++++ Information shown ++++
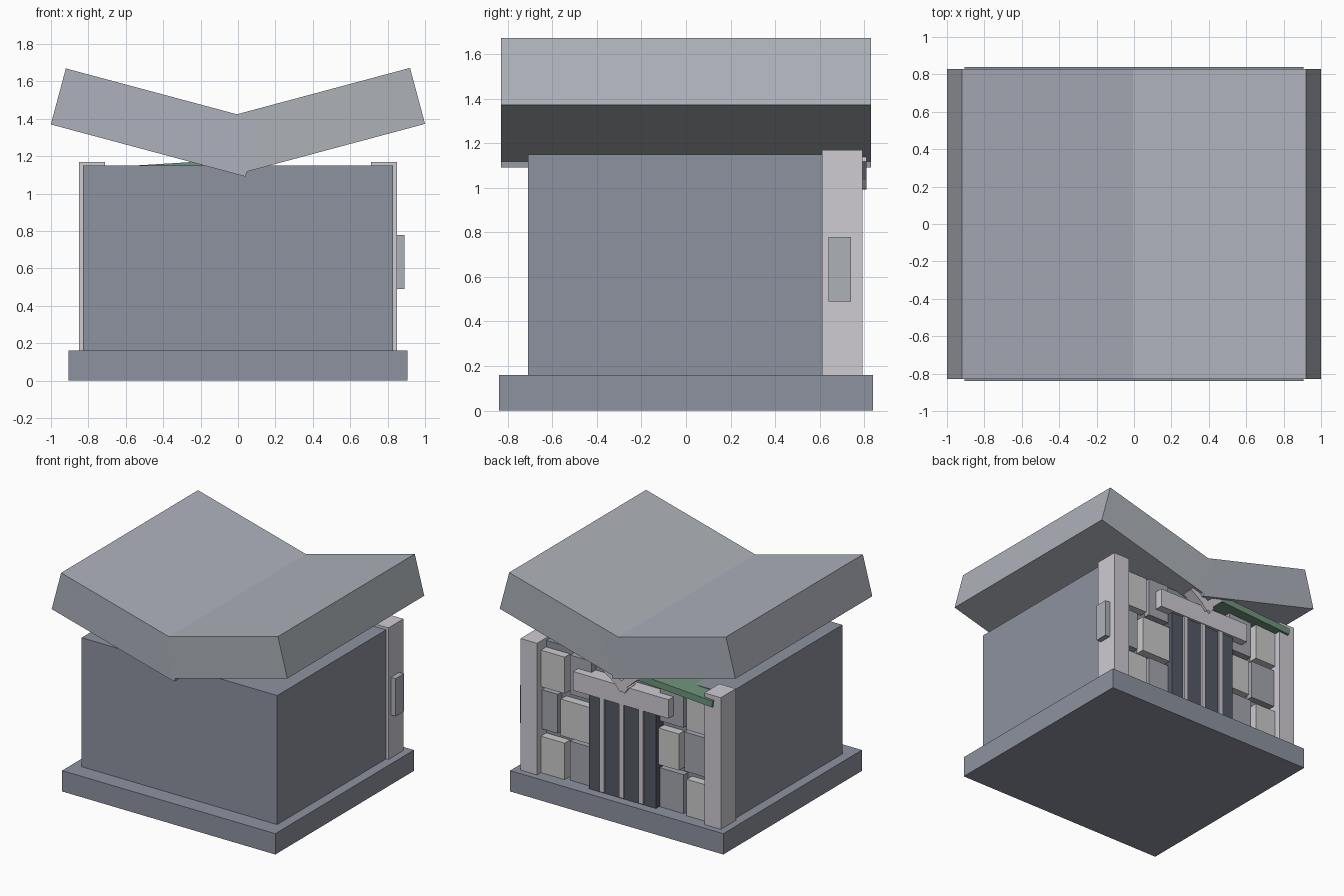
import bpy
from math import radians

if "Cube" in bpy.data.objects:
    bpy.data.objects.remove(bpy.data.objects["Cube"])


def material(name, color):
    m = bpy.data.materials.new(name)
    m.diffuse_color = color
    m.use_nodes = True
    m.node_tree.nodes["Principled BSDF"].inputs["Base Color"].default_value = m.diffuse_color
    return m


GREEN = material("moss_green", (0.16, 0.30, 0.20, 1))
DARK = material("dark_slate", (0.09, 0.10, 0.13, 1))
STONE = material("wall_stone", (0.27, 0.29, 0.35, 1))
ROOF_L = material("roof_stone_left", (0.42, 0.44, 0.50, 1))
ROOF_R = material("roof_stone_right", (0.42, 0.445, 0.485, 1))
PALE = material("pale_stone", (0.62, 0.60, 0.65, 1))
BLOCK_DARK = material("block_dark", (0.38, 0.38, 0.44, 1))
BLOCK_LIGHT = material("block_light", (0.56, 0.55, 0.58, 1))


def box(name, lo, hi, mat):
    """Box between two opposite corners."""
    bpy.ops.mesh.primitive_cube_add(size=1, location=[(a + b) / 2 for a, b in zip(lo, hi)])
    o = bpy.context.object
    o.name = name
    o.scale = [b - a for a, b in zip(lo, hi)]
    bpy.ops.object.transform_apply(location=False, rotation=False, scale=True)
    o.data.materials.append(mat)
    return o


def tilted(name, center, size, degrees, mat):
    """Box rotated in the front plane, positive raises its +x end."""
    o = box(name, [c - s / 2 for c, s in zip(center, size)],
            [c + s / 2 for c, s in zip(center, size)], mat)
    o.rotation_euler[1] = radians(-degrees)
    return o


# Plinth and main chamber
box("plinth", (-0.905, -0.84, 0), (0.905, 0.84, 0.16), STONE)
box("chamber", (-0.83, -0.71, 0.16), (0.83, 0.68, 1.15), STONE)

# Corner pillars on the doorway side
for side, s in (("left", -1), ("right", 1)):
    x0, x1 = sorted((s * 0.71, s * 0.85))
    box(f"pillar_{side}", (x0, 0.61, 0.16), (x1, 0.792, 1.17), PALE)
box("pillar_plaque", (0.84, 0.64, 0.49), (0.89, 0.74, 0.78), ROOF_R)

# Butterfly roof of two leaning slabs
tilted("roof_slab_left", (-0.44, 0, 1.38), (1.078, 1.66, 0.31), -15, ROOF_L)
tilted("roof_slab_right", (0.477, 0, 1.393), (1.0, 1.66, 0.31), 15, ROOF_R)

# Masonry blocks beside the door, joints staggered per row
rows = [(0.16, 0.46, 0.49), (0.49, 0.79, 0.56), (0.82, 1.12, 0.49)]
for r, (z0, z1, joint) in enumerate(rows):
    for s in (-1, 1):
        j = joint if s > 0 else joint + (-0.08 if r == 1 else 0.02)
        for c, (a, b) in enumerate(((0.29, j - 0.018), (j + 0.018, 0.71))):
            x0, x1 = sorted((s * a, s * b))
            top = z1 - 0.02 * ((r + c) % 2)
            light = (r + c) % 2 == 1
            box(f"block_{r}_{c}_{'right' if s > 0 else 'left'}",
                (x0, 0.66, z0), (x1, 0.73 + 0.015 * ((r + c) % 2), top),
                BLOCK_LIGHT if light else BLOCK_DARK)

# Door with raised bars, and its lintel
box("door", (-0.285, 0.66, 0.16), (0.285, 0.77, 0.89), DARK)
for i in (-1, 0, 1):
    box(f"door_bar_{i + 2}", (i * 0.165 - 0.018, 0.76, 0.17),
        (i * 0.165 + 0.018, 0.785, 0.89), PALE)
box("lintel", (-0.405, 0.66, 0.89), (0.405, 0.79, 1.035), PALE)

# Crossed boards above the lintel
tilted("crossed_board_a", (0.03, 0.765, 1.08), (0.22, 0.09, 0.06), 35, PALE)
tilted("crossed_board_b", (-0.07, 0.765, 1.09), (0.22, 0.09, 0.06), -42, PALE)

# Mossy plank lying under the roof
tilted("moss_plank", (-0.47, 0.66, 1.13), (0.64, 0.30, 0.05), 3.5, GREEN)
++++
_Task brief_
Across all lines above, count those with the string "else". Only the number is wanted.

_Exercise output_
3